▸ Required work:
Where in the records does the word "raked" appear? Copy each line that holds it.

▸ Data excerpts:
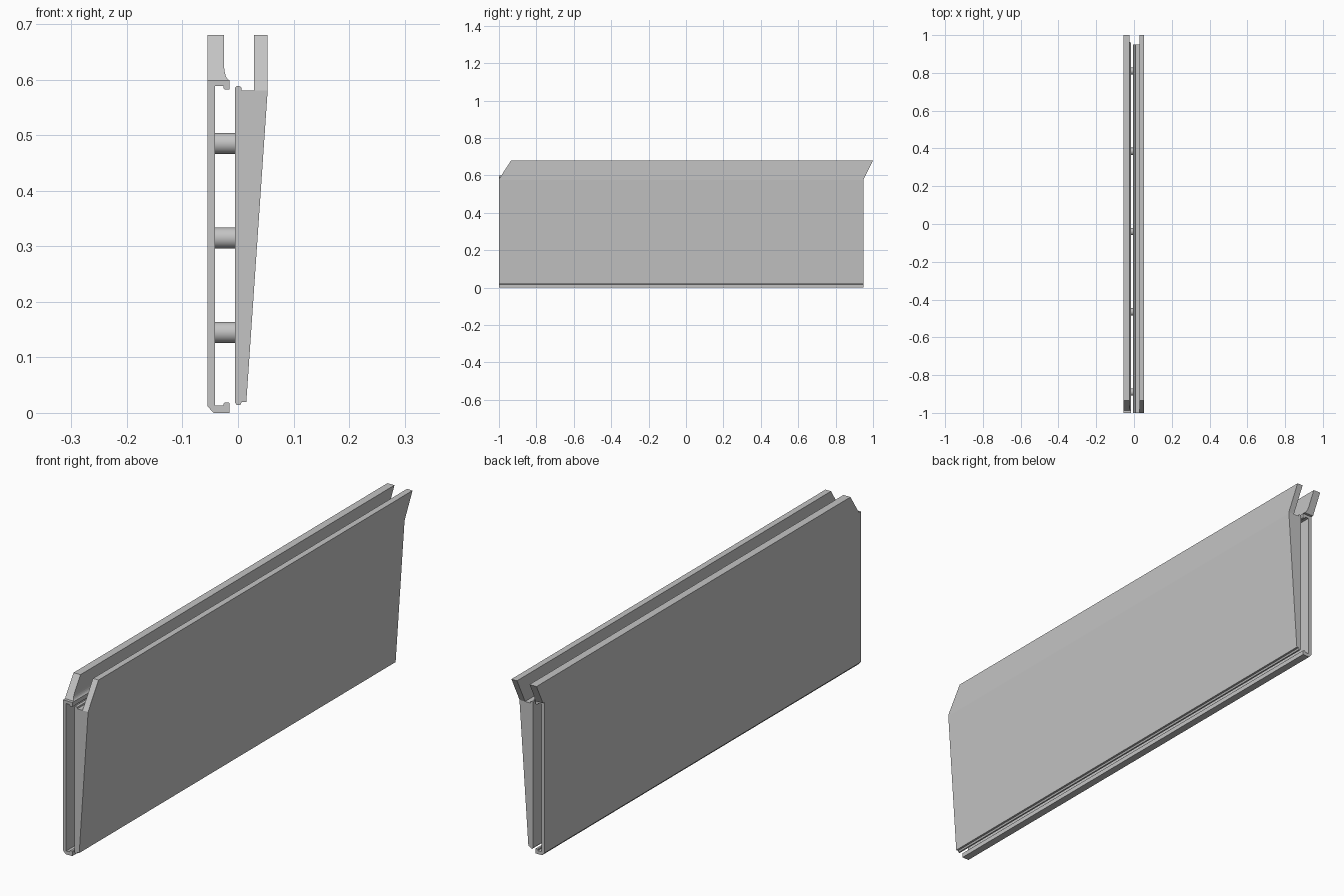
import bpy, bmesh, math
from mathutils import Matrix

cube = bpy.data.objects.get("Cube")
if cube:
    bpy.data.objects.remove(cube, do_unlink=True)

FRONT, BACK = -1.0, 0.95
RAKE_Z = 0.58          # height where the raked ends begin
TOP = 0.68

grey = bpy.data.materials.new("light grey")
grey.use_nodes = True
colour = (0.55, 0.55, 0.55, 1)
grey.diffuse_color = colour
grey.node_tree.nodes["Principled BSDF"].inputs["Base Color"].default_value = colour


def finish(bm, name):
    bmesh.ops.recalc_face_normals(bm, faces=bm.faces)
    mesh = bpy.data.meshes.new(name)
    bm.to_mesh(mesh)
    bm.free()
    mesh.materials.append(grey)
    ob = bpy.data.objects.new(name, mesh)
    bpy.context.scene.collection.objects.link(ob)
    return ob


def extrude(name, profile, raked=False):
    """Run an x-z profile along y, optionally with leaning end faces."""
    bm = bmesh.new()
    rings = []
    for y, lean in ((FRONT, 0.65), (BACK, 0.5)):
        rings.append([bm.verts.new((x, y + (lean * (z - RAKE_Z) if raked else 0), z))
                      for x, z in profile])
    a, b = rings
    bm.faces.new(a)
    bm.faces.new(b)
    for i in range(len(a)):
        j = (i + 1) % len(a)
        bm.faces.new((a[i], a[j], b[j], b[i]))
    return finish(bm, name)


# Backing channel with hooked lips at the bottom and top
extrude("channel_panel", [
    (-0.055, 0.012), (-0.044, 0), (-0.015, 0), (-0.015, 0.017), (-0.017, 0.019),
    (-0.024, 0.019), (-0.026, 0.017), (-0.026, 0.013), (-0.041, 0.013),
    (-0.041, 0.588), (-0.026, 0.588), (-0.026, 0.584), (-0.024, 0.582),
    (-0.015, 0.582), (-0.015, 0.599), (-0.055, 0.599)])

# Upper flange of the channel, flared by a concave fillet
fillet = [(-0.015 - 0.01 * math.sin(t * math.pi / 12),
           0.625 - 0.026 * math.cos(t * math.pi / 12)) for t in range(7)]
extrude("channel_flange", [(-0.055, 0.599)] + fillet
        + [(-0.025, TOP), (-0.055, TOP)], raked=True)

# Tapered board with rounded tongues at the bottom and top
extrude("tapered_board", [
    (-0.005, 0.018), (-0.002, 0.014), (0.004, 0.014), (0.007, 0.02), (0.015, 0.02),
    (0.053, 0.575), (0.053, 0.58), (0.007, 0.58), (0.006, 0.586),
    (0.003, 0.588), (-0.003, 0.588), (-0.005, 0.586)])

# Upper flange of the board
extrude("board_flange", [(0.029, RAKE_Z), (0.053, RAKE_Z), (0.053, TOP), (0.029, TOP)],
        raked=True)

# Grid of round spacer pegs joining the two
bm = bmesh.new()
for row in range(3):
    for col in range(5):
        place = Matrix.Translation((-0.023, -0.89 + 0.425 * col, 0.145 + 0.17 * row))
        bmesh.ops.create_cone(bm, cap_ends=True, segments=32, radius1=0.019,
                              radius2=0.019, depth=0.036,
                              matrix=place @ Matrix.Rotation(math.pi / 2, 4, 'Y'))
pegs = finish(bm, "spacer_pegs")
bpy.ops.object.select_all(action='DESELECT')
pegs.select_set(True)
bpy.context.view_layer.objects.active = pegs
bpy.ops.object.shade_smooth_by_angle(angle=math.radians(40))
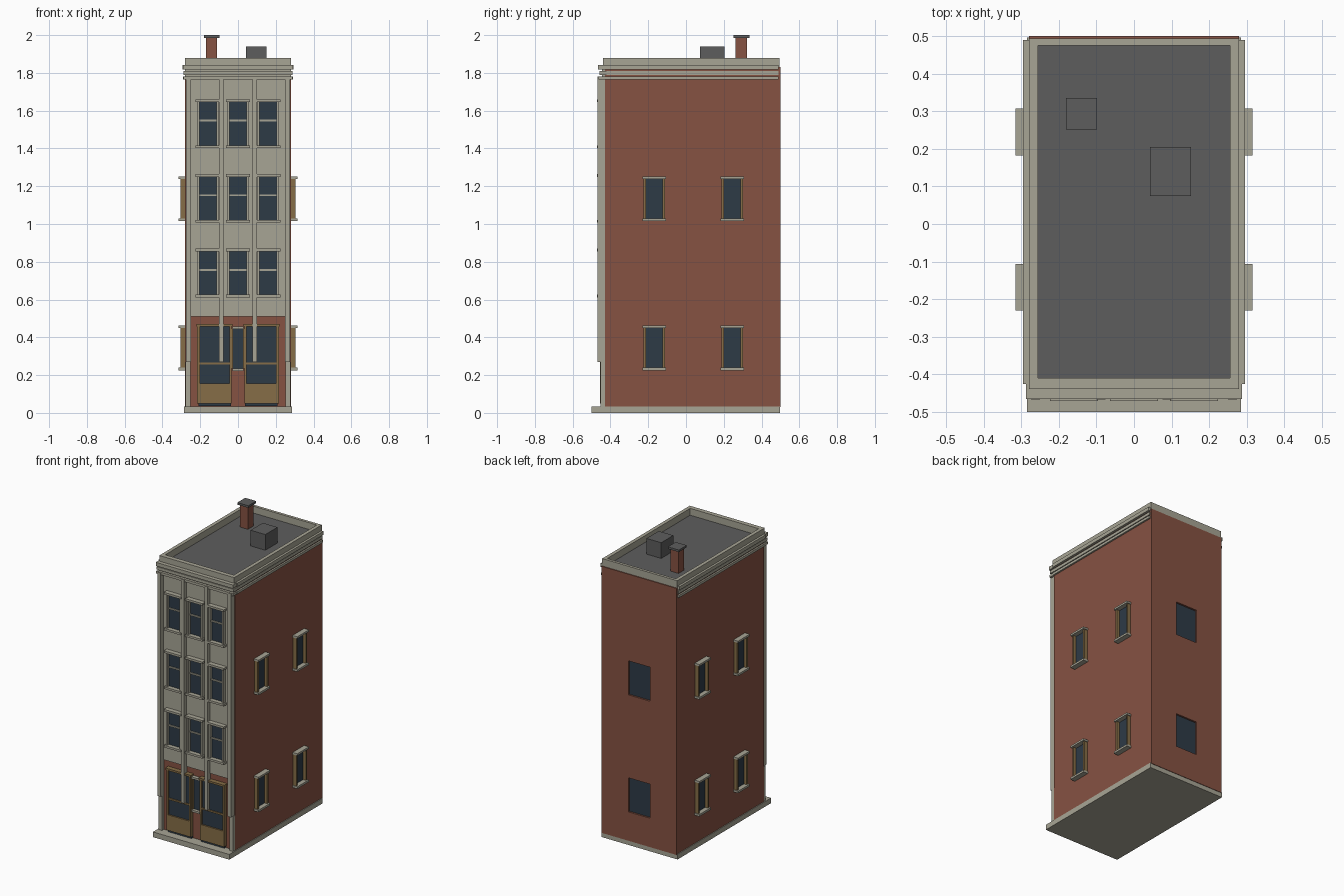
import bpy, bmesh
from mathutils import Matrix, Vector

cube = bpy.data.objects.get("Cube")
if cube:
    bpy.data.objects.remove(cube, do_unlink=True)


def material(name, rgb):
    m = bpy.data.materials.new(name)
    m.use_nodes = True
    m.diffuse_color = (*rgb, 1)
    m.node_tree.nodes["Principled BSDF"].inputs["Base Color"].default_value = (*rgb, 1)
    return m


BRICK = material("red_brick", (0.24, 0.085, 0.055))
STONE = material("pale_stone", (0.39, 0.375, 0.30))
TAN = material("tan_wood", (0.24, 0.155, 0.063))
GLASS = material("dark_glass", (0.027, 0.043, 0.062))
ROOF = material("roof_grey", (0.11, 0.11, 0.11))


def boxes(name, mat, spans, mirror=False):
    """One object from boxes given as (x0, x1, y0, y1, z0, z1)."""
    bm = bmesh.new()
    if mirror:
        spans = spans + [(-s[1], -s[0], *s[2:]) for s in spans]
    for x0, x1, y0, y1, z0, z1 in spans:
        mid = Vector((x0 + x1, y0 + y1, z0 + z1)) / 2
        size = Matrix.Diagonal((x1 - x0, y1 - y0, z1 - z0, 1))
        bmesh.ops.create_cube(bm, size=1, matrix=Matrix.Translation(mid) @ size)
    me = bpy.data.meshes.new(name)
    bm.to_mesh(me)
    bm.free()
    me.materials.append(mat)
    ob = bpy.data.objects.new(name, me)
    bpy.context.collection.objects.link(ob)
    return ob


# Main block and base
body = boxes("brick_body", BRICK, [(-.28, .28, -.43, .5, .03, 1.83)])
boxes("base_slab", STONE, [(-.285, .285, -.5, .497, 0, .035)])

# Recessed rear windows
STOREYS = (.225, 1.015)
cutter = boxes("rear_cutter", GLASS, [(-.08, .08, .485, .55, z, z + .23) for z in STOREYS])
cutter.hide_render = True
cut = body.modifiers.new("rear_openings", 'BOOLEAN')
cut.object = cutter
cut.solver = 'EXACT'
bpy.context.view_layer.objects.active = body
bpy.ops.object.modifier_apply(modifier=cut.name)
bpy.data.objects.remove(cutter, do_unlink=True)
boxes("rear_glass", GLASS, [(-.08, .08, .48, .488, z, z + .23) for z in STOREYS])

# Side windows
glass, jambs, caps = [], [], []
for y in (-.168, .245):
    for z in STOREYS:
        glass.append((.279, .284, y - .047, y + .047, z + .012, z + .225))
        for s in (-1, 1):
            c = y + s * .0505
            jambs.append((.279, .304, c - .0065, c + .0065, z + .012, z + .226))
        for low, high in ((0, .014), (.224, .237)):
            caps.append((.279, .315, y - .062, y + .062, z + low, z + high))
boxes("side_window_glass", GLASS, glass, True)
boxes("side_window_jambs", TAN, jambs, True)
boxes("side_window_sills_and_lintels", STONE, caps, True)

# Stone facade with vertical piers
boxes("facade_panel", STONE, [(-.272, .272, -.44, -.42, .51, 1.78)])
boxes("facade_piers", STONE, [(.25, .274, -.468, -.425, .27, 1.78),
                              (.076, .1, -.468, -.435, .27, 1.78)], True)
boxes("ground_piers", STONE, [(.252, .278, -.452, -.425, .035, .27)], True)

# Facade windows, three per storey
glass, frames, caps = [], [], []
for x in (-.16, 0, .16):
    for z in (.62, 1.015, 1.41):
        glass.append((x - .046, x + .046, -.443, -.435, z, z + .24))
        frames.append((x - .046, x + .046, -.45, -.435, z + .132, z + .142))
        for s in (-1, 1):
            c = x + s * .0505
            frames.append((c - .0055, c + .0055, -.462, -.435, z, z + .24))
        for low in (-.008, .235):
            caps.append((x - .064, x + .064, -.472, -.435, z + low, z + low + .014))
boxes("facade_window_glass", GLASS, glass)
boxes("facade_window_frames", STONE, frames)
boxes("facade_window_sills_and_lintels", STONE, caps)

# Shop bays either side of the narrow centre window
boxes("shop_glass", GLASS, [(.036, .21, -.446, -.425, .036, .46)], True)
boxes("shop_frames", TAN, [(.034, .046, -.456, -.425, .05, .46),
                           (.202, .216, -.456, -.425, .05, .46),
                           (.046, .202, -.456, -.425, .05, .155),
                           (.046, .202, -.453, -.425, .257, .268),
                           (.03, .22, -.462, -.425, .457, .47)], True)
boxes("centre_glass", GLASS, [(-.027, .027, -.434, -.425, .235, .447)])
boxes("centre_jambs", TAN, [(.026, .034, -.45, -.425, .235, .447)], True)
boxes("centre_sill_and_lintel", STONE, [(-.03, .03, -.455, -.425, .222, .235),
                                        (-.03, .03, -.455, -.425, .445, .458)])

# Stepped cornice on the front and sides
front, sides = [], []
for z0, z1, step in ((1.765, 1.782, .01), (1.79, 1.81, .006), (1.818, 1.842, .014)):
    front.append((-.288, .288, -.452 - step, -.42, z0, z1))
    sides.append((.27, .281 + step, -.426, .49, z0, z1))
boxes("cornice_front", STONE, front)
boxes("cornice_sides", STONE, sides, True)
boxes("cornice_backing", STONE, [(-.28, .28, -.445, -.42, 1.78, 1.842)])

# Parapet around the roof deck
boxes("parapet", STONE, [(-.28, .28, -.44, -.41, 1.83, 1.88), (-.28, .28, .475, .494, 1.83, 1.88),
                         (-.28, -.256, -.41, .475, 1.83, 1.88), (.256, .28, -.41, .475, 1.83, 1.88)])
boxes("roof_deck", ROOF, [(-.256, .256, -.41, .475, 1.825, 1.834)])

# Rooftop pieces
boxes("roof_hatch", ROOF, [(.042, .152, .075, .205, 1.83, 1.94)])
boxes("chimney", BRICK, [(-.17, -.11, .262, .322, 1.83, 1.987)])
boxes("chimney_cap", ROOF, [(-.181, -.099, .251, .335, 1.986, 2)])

▸ Output of the exercise:
RAKE_Z = 0.58          # height where the raked ends begin
def extrude(name, profile, raked=False):
        rings.append([bm.verts.new((x, y + (lean * (z - RAKE_Z) if raked else 0), z))
        + [(-0.025, TOP), (-0.055, TOP)], raked=True)
        raked=True)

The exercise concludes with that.